“It bothers me we are letting in 200,000 refugees. We have no idea what they’re doing. They are probably affiliated with ISIS. They were raised to hate us.”
John a waiter from Bend, Oregon
“I have a lot more respect for him. He has empathy. He talked about African-American children and inner cities.”
Blake Von Mittman, a proud nationalist
“We are cradling Blacks and minorities like they are daisies. I don’t have a problem with minorities, but they should celebrate privately, and not make it a national holiday like Black History Month or quinceañeras. It’s disgusting.”
Yes, the demographics were against him. When Obama was first elected in 2008, 74% of the total voter turnout was white.

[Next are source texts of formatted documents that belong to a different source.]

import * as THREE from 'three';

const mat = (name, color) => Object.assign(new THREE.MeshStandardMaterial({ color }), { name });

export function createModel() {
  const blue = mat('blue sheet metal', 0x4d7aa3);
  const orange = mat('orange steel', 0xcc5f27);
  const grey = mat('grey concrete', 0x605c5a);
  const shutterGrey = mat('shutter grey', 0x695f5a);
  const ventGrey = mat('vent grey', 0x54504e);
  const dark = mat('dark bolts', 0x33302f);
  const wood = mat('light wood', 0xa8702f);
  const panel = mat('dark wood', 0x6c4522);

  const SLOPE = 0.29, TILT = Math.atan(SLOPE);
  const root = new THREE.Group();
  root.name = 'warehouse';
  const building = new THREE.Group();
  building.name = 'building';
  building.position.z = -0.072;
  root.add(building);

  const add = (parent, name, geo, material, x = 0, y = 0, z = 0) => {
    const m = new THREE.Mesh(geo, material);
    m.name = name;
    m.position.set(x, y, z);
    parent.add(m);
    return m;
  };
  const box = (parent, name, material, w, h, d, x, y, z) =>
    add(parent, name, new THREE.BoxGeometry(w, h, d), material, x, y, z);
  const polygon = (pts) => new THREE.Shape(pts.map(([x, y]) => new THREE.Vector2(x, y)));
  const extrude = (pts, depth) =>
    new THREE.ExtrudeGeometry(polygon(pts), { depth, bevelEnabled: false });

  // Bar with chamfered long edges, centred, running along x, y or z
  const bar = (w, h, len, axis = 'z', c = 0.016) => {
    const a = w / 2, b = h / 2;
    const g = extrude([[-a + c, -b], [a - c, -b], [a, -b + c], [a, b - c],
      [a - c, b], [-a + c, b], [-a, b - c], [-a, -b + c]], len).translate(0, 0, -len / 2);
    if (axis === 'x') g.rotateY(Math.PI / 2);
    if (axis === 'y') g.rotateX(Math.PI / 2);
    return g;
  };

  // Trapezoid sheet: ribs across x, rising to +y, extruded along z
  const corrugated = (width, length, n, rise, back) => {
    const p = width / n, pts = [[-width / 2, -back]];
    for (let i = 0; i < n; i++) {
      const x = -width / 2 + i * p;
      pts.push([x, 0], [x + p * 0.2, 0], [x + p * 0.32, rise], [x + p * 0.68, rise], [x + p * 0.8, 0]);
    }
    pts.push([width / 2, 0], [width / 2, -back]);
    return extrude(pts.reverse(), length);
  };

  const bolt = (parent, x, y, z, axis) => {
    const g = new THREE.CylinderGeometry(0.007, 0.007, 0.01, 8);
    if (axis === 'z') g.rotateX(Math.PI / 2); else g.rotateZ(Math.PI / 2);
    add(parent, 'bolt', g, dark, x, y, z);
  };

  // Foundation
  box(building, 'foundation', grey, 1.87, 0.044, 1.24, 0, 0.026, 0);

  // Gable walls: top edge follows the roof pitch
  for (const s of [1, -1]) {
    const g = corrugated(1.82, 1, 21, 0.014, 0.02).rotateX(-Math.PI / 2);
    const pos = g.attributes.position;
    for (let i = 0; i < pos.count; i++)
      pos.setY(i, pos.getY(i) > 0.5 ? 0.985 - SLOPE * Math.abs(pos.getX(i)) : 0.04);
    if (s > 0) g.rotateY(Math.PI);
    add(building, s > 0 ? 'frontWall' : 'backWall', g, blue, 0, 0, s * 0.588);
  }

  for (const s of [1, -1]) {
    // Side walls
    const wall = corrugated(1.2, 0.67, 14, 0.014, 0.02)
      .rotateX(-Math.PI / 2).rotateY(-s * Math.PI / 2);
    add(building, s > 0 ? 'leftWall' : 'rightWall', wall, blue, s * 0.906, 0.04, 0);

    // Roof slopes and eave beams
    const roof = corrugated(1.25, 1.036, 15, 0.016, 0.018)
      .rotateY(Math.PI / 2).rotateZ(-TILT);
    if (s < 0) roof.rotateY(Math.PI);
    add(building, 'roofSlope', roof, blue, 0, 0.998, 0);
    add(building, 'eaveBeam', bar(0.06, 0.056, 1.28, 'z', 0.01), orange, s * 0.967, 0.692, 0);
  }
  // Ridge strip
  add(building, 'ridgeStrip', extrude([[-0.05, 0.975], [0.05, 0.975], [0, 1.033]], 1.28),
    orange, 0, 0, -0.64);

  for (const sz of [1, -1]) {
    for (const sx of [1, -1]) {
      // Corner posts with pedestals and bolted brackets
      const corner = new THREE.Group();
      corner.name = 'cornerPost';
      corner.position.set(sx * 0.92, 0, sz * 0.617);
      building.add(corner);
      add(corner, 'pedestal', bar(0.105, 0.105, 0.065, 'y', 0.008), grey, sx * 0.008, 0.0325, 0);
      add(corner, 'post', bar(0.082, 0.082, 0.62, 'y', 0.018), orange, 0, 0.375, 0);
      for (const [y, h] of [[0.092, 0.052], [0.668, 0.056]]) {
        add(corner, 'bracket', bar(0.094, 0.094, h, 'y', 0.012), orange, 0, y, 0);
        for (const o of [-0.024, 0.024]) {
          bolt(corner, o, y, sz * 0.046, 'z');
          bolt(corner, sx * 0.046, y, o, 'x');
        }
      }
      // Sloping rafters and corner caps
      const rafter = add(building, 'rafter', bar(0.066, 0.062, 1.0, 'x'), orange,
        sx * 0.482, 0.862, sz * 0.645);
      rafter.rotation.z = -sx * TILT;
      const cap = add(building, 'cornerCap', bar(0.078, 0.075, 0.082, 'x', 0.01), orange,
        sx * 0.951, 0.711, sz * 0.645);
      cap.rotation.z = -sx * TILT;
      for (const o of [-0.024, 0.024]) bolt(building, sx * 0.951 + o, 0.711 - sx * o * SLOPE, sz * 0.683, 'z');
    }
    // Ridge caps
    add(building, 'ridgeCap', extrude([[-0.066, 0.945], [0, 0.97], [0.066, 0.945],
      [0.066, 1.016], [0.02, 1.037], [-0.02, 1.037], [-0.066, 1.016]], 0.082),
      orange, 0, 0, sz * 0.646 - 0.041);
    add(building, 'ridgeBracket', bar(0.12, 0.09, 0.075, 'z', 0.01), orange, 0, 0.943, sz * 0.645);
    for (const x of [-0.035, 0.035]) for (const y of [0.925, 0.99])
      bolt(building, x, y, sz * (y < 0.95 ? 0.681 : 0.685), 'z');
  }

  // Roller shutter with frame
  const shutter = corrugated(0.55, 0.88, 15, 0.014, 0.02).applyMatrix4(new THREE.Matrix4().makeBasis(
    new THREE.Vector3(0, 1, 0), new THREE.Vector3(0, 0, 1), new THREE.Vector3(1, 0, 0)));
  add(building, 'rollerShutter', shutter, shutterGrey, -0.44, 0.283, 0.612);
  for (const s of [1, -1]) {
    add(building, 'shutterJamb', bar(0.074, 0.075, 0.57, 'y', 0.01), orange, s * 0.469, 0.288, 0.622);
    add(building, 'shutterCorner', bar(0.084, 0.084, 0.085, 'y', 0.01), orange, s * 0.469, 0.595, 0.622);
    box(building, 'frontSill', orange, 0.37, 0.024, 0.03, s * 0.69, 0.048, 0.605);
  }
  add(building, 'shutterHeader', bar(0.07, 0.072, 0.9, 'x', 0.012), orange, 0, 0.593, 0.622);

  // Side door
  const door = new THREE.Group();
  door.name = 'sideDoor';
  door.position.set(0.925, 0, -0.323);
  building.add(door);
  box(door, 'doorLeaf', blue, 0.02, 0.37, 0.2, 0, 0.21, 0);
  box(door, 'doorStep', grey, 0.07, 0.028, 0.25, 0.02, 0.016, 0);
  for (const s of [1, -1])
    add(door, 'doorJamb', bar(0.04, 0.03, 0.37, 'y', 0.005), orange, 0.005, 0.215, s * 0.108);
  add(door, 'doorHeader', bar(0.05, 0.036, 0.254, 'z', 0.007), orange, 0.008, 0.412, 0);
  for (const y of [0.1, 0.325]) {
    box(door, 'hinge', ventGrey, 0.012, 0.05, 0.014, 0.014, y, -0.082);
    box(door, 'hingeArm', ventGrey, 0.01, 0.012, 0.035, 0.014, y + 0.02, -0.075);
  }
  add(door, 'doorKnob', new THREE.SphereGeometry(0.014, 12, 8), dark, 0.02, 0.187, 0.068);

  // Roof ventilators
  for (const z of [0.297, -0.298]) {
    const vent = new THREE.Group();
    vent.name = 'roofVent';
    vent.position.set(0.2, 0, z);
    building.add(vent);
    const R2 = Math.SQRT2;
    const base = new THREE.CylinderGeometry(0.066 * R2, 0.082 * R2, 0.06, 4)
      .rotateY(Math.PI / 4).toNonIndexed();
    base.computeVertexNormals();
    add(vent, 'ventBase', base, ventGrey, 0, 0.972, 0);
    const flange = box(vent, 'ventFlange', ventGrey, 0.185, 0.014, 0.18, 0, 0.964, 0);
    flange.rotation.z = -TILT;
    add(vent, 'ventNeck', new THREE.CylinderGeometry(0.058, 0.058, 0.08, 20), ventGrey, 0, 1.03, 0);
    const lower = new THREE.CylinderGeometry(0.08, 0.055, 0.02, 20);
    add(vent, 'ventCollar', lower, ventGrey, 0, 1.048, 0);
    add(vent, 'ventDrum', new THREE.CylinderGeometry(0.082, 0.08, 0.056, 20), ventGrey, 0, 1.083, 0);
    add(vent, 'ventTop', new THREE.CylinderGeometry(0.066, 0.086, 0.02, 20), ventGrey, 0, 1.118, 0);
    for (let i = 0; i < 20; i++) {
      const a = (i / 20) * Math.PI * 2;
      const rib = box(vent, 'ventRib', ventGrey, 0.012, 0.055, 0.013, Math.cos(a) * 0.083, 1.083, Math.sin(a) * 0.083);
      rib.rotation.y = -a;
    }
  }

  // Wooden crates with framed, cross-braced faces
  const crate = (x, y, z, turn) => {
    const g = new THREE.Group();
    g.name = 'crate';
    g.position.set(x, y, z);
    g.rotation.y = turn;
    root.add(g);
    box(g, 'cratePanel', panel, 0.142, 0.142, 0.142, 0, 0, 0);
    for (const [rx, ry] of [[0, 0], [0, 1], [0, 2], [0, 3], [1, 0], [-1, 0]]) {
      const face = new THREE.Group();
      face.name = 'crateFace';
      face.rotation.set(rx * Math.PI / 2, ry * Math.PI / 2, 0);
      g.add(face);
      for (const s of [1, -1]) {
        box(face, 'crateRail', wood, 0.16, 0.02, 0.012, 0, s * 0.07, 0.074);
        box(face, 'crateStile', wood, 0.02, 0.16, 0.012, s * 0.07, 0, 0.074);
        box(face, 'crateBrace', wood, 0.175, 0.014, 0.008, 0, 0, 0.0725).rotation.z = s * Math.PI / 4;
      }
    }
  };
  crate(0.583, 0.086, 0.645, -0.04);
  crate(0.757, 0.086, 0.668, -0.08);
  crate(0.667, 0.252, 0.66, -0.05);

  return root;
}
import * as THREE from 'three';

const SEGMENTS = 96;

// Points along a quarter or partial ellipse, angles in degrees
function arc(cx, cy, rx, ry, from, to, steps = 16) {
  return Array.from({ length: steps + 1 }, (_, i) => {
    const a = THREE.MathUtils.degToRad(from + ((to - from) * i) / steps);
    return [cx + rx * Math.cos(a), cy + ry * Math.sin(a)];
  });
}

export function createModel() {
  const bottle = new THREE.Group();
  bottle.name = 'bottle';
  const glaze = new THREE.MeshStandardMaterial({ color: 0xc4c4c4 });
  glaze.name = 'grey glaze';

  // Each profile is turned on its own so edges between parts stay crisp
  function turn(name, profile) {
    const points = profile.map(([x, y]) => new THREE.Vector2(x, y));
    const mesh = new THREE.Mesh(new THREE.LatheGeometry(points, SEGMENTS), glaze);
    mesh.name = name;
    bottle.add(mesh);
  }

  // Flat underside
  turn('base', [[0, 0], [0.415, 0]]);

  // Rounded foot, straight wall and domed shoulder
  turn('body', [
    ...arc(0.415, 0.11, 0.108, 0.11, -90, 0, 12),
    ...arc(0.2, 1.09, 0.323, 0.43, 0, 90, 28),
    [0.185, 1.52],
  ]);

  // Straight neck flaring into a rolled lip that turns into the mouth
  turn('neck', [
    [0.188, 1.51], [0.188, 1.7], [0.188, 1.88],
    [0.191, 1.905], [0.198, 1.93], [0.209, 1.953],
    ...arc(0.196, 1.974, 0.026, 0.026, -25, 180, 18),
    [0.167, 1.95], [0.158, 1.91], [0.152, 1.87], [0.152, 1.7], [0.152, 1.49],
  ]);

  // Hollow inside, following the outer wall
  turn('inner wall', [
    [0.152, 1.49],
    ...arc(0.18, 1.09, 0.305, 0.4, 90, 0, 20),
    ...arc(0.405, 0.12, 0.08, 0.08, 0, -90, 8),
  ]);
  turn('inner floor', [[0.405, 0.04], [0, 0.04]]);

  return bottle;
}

By 2012, this had fallen to 71%, and in 2016, it was expected to dip to 69%. After Romney’s defeat four years ago, a Republican autopsy report urged the party to reach out to women and minorities to survive.
Trump did the exact opposite.
Trump was wildly ill-disciplined. There was outrageous behavior and offensive statements that alienated women, African Americans, Mexicans, Muslims, disabled people and, ultimately, believers in constitutional democracy.
In any normal year, such a volatile package would have been disqualifying.
But while those voices were amplified in the media, there were plenty of people who agreed with him. Some could not stomach the idea of a female president. Some proved that racism has not withered away, but rather in some cases has intensified, since the election of the first African American president.
Trump’s appeals to white identity politics and criticisms of Clinton’s corruption were enough to build him a coalition of more than 270 electoral votes in predominately white and rural states. And now he’s going to be the president of all the United States.